• [Your task] Make an exact copy of all the entries shown below.

• [Information provided]
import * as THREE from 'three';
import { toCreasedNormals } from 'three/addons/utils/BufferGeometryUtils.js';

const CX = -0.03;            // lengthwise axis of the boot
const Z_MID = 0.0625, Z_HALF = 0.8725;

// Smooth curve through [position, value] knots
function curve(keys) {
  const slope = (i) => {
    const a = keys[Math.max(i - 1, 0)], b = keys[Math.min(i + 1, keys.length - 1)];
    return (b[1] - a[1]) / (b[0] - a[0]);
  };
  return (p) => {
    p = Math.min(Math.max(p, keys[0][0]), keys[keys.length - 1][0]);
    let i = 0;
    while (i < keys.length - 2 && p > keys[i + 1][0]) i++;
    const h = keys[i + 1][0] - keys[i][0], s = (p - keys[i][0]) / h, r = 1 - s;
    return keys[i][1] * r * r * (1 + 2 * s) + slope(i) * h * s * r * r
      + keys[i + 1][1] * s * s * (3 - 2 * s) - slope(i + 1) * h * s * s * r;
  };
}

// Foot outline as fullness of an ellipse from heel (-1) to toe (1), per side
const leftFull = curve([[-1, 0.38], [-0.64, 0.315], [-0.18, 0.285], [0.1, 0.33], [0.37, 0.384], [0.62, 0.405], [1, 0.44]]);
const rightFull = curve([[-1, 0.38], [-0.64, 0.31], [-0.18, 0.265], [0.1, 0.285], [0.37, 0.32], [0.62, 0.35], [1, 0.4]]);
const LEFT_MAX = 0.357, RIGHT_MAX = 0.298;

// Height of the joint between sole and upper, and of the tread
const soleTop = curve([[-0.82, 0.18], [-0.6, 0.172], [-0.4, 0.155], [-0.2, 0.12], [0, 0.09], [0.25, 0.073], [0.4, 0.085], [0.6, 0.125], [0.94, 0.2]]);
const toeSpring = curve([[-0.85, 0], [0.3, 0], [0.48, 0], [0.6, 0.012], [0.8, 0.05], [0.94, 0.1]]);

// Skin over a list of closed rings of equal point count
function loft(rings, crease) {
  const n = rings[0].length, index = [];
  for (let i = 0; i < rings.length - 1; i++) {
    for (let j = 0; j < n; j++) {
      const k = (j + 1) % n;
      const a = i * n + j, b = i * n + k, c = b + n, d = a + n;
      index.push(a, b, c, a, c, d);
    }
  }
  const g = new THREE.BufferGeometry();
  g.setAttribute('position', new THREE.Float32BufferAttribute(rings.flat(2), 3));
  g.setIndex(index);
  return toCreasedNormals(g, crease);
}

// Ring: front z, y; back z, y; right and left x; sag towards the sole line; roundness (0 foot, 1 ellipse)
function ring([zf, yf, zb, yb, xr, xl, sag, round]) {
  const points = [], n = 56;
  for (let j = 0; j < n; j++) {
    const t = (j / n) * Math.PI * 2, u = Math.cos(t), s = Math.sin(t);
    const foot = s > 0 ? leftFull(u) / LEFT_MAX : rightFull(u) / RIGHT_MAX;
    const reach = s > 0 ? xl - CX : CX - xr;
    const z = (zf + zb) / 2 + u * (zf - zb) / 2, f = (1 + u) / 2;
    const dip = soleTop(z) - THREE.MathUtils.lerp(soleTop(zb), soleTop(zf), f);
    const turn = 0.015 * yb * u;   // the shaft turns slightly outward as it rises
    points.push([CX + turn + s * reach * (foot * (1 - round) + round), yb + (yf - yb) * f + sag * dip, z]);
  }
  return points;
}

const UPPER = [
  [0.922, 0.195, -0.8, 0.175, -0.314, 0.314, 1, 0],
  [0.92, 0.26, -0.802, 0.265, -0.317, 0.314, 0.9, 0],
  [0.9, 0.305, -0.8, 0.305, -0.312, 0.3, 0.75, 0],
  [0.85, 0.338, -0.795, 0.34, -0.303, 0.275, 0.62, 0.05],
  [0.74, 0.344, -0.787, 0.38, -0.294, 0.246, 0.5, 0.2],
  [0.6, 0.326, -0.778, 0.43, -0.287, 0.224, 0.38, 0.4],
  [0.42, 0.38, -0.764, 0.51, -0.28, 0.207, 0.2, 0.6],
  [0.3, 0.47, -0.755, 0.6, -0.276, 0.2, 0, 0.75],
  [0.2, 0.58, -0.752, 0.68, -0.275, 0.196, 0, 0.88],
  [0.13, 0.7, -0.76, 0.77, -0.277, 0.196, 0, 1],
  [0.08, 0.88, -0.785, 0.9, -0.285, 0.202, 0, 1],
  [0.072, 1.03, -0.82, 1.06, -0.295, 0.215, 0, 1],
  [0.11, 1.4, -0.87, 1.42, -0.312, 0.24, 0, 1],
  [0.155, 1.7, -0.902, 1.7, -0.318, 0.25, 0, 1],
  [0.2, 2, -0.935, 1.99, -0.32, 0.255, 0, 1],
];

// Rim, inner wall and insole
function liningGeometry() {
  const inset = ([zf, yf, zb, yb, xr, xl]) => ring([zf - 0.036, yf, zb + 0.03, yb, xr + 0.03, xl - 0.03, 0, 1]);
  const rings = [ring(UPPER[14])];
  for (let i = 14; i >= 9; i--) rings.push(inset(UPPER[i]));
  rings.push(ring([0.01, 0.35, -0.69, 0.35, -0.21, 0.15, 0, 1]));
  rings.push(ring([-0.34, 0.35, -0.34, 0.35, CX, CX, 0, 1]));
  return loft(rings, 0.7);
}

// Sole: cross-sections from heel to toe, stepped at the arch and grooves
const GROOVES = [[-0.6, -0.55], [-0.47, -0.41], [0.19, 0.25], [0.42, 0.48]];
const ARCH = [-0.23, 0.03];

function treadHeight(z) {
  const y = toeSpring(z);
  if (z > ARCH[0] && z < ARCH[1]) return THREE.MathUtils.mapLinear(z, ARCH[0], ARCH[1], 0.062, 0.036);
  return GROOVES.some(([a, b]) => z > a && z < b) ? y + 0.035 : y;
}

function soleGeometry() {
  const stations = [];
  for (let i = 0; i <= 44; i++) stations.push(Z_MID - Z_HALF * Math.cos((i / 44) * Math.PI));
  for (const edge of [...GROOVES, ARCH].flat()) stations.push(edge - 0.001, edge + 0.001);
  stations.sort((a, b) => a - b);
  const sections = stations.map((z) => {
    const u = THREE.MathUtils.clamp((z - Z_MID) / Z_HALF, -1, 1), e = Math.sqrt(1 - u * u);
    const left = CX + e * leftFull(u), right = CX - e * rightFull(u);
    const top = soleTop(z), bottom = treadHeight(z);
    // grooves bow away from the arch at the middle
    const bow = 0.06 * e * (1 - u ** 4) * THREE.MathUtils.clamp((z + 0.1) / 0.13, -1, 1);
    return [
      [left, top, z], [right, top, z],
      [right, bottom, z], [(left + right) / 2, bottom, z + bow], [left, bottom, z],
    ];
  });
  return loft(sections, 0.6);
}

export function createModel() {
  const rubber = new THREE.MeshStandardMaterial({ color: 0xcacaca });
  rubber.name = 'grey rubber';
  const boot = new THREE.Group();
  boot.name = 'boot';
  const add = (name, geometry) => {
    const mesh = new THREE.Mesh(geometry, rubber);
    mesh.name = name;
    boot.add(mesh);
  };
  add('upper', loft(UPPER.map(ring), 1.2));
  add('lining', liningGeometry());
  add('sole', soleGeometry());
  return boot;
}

• [Written solution]
import * as THREE from 'three';
import { toCreasedNormals } from 'three/addons/utils/BufferGeometryUtils.js';

const CX = -0.03;            // lengthwise axis of the boot
const Z_MID = 0.0625, Z_HALF = 0.8725;

// Smooth curve through [position, value] knots
function curve(keys) {
  const slope = (i) => {
    const a = keys[Math.max(i - 1, 0)], b = keys[Math.min(i + 1, keys.length - 1)];
    return (b[1] - a[1]) / (b[0] - a[0]);
  };
  return (p) => {
    p = Math.min(Math.max(p, keys[0][0]), keys[keys.length - 1][0]);
    let i = 0;
    while (i < keys.length - 2 && p > keys[i + 1][0]) i++;
    const h = keys[i + 1][0] - keys[i][0], s = (p - keys[i][0]) / h, r = 1 - s;
    return keys[i][1] * r * r * (1 + 2 * s) + slope(i) * h * s * r * r
      + keys[i + 1][1] * s * s * (3 - 2 * s) - slope(i + 1) * h * s * s * r;
  };
}

// Foot outline as fullness of an ellipse from heel (-1) to toe (1), per side
const leftFull = curve([[-1, 0.38], [-0.64, 0.315], [-0.18, 0.285], [0.1, 0.33], [0.37, 0.384], [0.62, 0.405], [1, 0.44]]);
const rightFull = curve([[-1, 0.38], [-0.64, 0.31], [-0.18, 0.265], [0.1, 0.285], [0.37, 0.32], [0.62, 0.35], [1, 0.4]]);
const LEFT_MAX = 0.357, RIGHT_MAX = 0.298;

// Height of the joint between sole and upper, and of the tread
const soleTop = curve([[-0.82, 0.18], [-0.6, 0.172], [-0.4, 0.155], [-0.2, 0.12], [0, 0.09], [0.25, 0.073], [0.4, 0.085], [0.6, 0.125], [0.94, 0.2]]);
const toeSpring = curve([[-0.85, 0], [0.3, 0], [0.48, 0], [0.6, 0.012], [0.8, 0.05], [0.94, 0.1]]);

// Skin over a list of closed rings of equal point count
function loft(rings, crease) {
  const n = rings[0].length, index = [];
  for (let i = 0; i < rings.length - 1; i++) {
    for (let j = 0; j < n; j++) {
      const k = (j + 1) % n;
      const a = i * n + j, b = i * n + k, c = b + n, d = a + n;
      index.push(a, b, c, a, c, d);
    }
  }
  const g = new THREE.BufferGeometry();
  g.setAttribute('position', new THREE.Float32BufferAttribute(rings.flat(2), 3));
  g.setIndex(index);
  return toCreasedNormals(g, crease);
}

// Ring: front z, y; back z, y; right and left x; sag towards the sole line; roundness (0 foot, 1 ellipse)
function ring([zf, yf, zb, yb, xr, xl, sag, round]) {
  const points = [], n = 56;
  for (let j = 0; j < n; j++) {
    const t = (j / n) * Math.PI * 2, u = Math.cos(t), s = Math.sin(t);
    const foot = s > 0 ? leftFull(u) / LEFT_MAX : rightFull(u) / RIGHT_MAX;
    const reach = s > 0 ? xl - CX : CX - xr;
    const z = (zf + zb) / 2 + u * (zf - zb) / 2, f = (1 + u) / 2;
    const dip = soleTop(z) - THREE.MathUtils.lerp(soleTop(zb), soleTop(zf), f);
    const turn = 0.015 * yb * u;   // the shaft turns slightly outward as it rises
    points.push([CX + turn + s * reach * (foot * (1 - round) + round), yb + (yf - yb) * f + sag * dip, z]);
  }
  return points;
}

const UPPER = [
  [0.922, 0.195, -0.8, 0.175, -0.314, 0.314, 1, 0],
  [0.92, 0.26, -0.802, 0.265, -0.317, 0.314, 0.9, 0],
  [0.9, 0.305, -0.8, 0.305, -0.312, 0.3, 0.75, 0],
  [0.85, 0.338, -0.795, 0.34, -0.303, 0.275, 0.62, 0.05],
  [0.74, 0.344, -0.787, 0.38, -0.294, 0.246, 0.5, 0.2],
  [0.6, 0.326, -0.778, 0.43, -0.287, 0.224, 0.38, 0.4],
  [0.42, 0.38, -0.764, 0.51, -0.28, 0.207, 0.2, 0.6],
  [0.3, 0.47, -0.755, 0.6, -0.276, 0.2, 0, 0.75],
  [0.2, 0.58, -0.752, 0.68, -0.275, 0.196, 0, 0.88],
  [0.13, 0.7, -0.76, 0.77, -0.277, 0.196, 0, 1],
  [0.08, 0.88, -0.785, 0.9, -0.285, 0.202, 0, 1],
  [0.072, 1.03, -0.82, 1.06, -0.295, 0.215, 0, 1],
  [0.11, 1.4, -0.87, 1.42, -0.312, 0.24, 0, 1],
  [0.155, 1.7, -0.902, 1.7, -0.318, 0.25, 0, 1],
  [0.2, 2, -0.935, 1.99, -0.32, 0.255, 0, 1],
];

// Rim, inner wall and insole
function liningGeometry() {
  const inset = ([zf, yf, zb, yb, xr, xl]) => ring([zf - 0.036, yf, zb + 0.03, yb, xr + 0.03, xl - 0.03, 0, 1]);
  const rings = [ring(UPPER[14])];
  for (let i = 14; i >= 9; i--) rings.push(inset(UPPER[i]));
  rings.push(ring([0.01, 0.35, -0.69, 0.35, -0.21, 0.15, 0, 1]));
  rings.push(ring([-0.34, 0.35, -0.34, 0.35, CX, CX, 0, 1]));
  return loft(rings, 0.7);
}

// Sole: cross-sections from heel to toe, stepped at the arch and grooves
const GROOVES = [[-0.6, -0.55], [-0.47, -0.41], [0.19, 0.25], [0.42, 0.48]];
const ARCH = [-0.23, 0.03];

function treadHeight(z) {
  const y = toeSpring(z);
  if (z > ARCH[0] && z < ARCH[1]) return THREE.MathUtils.mapLinear(z, ARCH[0], ARCH[1], 0.062, 0.036);
  return GROOVES.some(([a, b]) => z > a && z < b) ? y + 0.035 : y;
}

function soleGeometry() {
  const stations = [];
  for (let i = 0; i <= 44; i++) stations.push(Z_MID - Z_HALF * Math.cos((i / 44) * Math.PI));
  for (const edge of [...GROOVES, ARCH].flat()) stations.push(edge - 0.001, edge + 0.001);
  stations.sort((a, b) => a - b);
  const sections = stations.map((z) => {
    const u = THREE.MathUtils.clamp((z - Z_MID) / Z_HALF, -1, 1), e = Math.sqrt(1 - u * u);
    const left = CX + e * leftFull(u), right = CX - e * rightFull(u);
    const top = soleTop(z), bottom = treadHeight(z);
    // grooves bow away from the arch at the middle
    const bow = 0.06 * e * (1 - u ** 4) * THREE.MathUtils.clamp((z + 0.1) / 0.13, -1, 1);
    return [
      [left, top, z], [right, top, z],
      [right, bottom, z], [(left + right) / 2, bottom, z + bow], [left, bottom, z],
    ];
  });
  return loft(sections, 0.6);
}

export function createModel() {
  const rubber = new THREE.MeshStandardMaterial({ color: 0xcacaca });
  rubber.name = 'grey rubber';
  const boot = new THREE.Group();
  boot.name = 'boot';
  const add = (name, geometry) => {
    const mesh = new THREE.Mesh(geometry, rubber);
    mesh.name = name;
    boot.add(mesh);
  };
  add('upper', loft(UPPER.map(ring), 1.2));
  add('lining', liningGeometry());
  add('sole', soleGeometry());
  return boot;
}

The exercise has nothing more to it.